Peace plan 'last chance for Syria'
Turkey has declared that a peace plan by UN envoy Kofi Annan is the "last chance" for the embattled Syrian regime and that it will face "strong measures" from the international community if it fails to implement the deal.
Foreign minister Ahmet Davutoglu did not specify what those measures might be, saying it was the responsibility of the UN Security Council to address the matter.
However, Russia and China have blocked action at the United Nations against Syrian president Bashar Assad, and Turkey and its allies are frustrated over the lack of international consensus on the Syrian crackdown.
Saudi Arabia and Qatar want to arm Syrian rebels, but Turkey and the United States have so far resisted the idea amid doubts over the composition of scattered opposition forces and fears that an influx of weapons into Syria could escalate the conflict.
Turkey, which shares a long border with Syria, is making contingency plans for a buffer zone in Syria if refugee flows become overwhelming.
Mr Davutoglu said there was a danger that Syria might try to use Mr Annan's plan as a way to buy time, promising to stop its attacks on the opposition, which includes rebel groups, but actually continuing with repression even though it agreed to the envoy's proposals.
"We support this initiative.

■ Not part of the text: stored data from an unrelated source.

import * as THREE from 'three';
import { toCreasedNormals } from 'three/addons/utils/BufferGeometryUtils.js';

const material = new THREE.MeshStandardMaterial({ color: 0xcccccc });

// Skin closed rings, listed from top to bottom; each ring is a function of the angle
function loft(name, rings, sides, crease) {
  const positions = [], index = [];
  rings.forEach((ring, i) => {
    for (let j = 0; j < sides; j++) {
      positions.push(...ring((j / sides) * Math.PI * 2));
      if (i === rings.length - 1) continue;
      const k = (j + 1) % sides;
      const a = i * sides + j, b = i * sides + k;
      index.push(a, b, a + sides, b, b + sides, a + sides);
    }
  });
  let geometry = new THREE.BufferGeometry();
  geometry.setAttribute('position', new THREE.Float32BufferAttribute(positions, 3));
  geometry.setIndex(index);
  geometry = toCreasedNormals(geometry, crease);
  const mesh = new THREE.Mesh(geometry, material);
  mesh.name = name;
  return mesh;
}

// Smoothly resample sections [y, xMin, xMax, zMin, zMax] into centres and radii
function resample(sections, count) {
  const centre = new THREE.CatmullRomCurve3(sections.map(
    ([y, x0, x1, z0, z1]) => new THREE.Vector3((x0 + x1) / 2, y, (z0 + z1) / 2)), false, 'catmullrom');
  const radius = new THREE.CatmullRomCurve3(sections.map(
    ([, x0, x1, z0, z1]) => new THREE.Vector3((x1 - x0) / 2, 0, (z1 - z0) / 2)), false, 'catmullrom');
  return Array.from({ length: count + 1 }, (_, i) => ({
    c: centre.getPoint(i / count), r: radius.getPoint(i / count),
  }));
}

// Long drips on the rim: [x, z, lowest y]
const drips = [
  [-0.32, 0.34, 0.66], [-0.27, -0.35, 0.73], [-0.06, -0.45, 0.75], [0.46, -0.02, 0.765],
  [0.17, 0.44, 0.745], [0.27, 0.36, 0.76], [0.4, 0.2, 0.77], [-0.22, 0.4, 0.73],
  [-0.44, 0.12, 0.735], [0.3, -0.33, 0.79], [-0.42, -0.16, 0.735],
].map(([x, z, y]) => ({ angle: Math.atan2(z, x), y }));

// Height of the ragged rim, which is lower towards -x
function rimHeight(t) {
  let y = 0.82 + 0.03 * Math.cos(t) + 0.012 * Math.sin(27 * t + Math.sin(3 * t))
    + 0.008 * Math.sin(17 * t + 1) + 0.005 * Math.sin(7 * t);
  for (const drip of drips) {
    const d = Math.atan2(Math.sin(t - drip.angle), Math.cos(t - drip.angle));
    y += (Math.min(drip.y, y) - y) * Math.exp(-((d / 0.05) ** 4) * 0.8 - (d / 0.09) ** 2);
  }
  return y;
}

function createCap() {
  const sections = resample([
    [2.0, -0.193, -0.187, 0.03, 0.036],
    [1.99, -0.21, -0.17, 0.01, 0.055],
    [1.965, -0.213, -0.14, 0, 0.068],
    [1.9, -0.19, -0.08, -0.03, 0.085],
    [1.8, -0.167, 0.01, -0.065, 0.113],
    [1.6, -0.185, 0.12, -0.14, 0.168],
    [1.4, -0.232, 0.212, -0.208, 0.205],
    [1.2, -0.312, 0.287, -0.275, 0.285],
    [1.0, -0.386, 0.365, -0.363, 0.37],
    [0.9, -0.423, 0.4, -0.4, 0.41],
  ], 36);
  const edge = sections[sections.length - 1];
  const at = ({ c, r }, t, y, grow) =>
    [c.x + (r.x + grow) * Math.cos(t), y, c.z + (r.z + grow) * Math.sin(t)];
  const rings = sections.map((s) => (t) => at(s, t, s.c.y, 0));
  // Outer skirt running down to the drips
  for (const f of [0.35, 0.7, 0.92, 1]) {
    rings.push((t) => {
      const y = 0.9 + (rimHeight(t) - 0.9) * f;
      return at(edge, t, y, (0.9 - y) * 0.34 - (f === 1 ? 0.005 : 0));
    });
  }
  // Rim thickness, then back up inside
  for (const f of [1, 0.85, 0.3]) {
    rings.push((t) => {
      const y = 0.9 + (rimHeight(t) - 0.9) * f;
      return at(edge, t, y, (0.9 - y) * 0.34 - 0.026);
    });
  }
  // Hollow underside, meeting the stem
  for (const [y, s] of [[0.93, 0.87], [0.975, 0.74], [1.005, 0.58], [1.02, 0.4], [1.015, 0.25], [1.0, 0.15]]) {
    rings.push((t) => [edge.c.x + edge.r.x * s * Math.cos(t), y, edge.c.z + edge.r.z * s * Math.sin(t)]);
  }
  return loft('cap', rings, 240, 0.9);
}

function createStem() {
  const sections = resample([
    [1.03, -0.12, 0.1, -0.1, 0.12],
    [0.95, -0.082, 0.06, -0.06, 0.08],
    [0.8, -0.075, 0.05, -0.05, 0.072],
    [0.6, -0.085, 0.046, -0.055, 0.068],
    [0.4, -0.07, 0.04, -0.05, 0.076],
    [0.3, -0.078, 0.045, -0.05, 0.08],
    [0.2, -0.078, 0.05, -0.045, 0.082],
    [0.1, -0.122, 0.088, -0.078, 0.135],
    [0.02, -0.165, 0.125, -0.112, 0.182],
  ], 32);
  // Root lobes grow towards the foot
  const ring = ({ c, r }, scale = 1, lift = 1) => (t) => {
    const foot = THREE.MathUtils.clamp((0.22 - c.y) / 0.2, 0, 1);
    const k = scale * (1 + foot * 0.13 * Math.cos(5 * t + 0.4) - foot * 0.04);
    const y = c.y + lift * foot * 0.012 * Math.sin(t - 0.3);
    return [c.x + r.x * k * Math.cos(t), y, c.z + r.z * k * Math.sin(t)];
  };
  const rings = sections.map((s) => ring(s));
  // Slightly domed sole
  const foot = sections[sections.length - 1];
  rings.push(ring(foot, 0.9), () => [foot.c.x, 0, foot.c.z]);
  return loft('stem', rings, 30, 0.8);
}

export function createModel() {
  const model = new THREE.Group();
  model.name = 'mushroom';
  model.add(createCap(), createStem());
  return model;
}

At the same time, we know from the previous experiences that if the regime perceives that there is a new time being given to them because of this initiative, they continue to oppress more and to do more killing," he said.
Mr Annan's plan calls for an immediate, two-hour halt in fighting every day to allow humanitarian access and medical evacuations. The plan also outlines a complete cease-fire, but that will take more time because Syria must first move troops and equipment out of cities and towns. But clashes and protests broke out across many parts of Syria in a sign of how hard it will be for the plan to take hold.
Mr Davutoglu, whose government has said Mr Assad should resign, described Mr Annan's plan as the beginning of a process. The six-point deal also calls for an inclusive, Syrian-led political process to address the concerns of citizens.
"That's the minimum - what the regime must do and must do urgently without any delay," he said. "If that delay continues and people are being killed every day, more and more casualties being in the news, of course the hope for the Annan plan will be lost."